## Directions
Return the lines below that contain "objects".

Source records:
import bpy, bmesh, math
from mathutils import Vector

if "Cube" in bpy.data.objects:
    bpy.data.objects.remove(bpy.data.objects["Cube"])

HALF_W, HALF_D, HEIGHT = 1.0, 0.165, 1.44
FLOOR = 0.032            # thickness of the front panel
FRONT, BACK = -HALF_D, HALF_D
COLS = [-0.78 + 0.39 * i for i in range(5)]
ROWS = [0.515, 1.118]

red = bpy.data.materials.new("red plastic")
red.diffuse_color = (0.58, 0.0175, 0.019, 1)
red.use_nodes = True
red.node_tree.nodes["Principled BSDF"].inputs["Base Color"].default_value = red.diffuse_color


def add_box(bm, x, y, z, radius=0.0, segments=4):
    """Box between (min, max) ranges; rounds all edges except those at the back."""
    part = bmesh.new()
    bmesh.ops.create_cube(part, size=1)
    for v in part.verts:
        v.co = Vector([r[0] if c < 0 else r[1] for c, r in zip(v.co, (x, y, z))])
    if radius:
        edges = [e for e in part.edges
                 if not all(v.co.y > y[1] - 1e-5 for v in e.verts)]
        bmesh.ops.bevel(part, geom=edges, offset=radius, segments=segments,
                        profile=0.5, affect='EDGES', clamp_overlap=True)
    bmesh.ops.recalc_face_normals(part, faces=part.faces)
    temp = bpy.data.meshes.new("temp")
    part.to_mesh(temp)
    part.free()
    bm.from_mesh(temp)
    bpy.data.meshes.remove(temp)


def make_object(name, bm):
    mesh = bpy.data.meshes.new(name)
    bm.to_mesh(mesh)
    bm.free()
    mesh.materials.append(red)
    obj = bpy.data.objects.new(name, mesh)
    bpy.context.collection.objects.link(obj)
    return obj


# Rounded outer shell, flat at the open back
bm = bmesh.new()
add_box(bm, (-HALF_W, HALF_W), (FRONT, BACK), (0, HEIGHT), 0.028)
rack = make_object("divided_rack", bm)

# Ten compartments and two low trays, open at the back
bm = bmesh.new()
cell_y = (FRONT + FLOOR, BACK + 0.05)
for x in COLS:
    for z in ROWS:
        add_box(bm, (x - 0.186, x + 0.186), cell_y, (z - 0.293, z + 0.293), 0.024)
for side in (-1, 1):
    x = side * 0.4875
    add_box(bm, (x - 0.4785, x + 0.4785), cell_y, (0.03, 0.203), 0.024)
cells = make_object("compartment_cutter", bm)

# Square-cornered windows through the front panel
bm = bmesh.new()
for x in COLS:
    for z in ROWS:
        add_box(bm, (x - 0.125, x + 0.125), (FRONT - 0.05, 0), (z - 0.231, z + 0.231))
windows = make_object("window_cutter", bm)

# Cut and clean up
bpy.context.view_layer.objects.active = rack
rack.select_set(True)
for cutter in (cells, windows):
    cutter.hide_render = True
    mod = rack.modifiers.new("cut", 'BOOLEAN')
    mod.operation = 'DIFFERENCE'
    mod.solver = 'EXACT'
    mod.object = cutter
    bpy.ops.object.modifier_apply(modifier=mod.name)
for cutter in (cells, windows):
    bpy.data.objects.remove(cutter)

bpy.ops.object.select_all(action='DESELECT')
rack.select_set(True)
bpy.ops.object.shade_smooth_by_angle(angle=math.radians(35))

## Response box
if "Cube" in bpy.data.objects:
    bpy.data.objects.remove(bpy.data.objects["Cube"])
    obj = bpy.data.objects.new(name, mesh)
    bpy.context.collection.objects.link(obj)
bpy.context.view_layer.objects.active = rack
    bpy.data.objects.remove(cutter)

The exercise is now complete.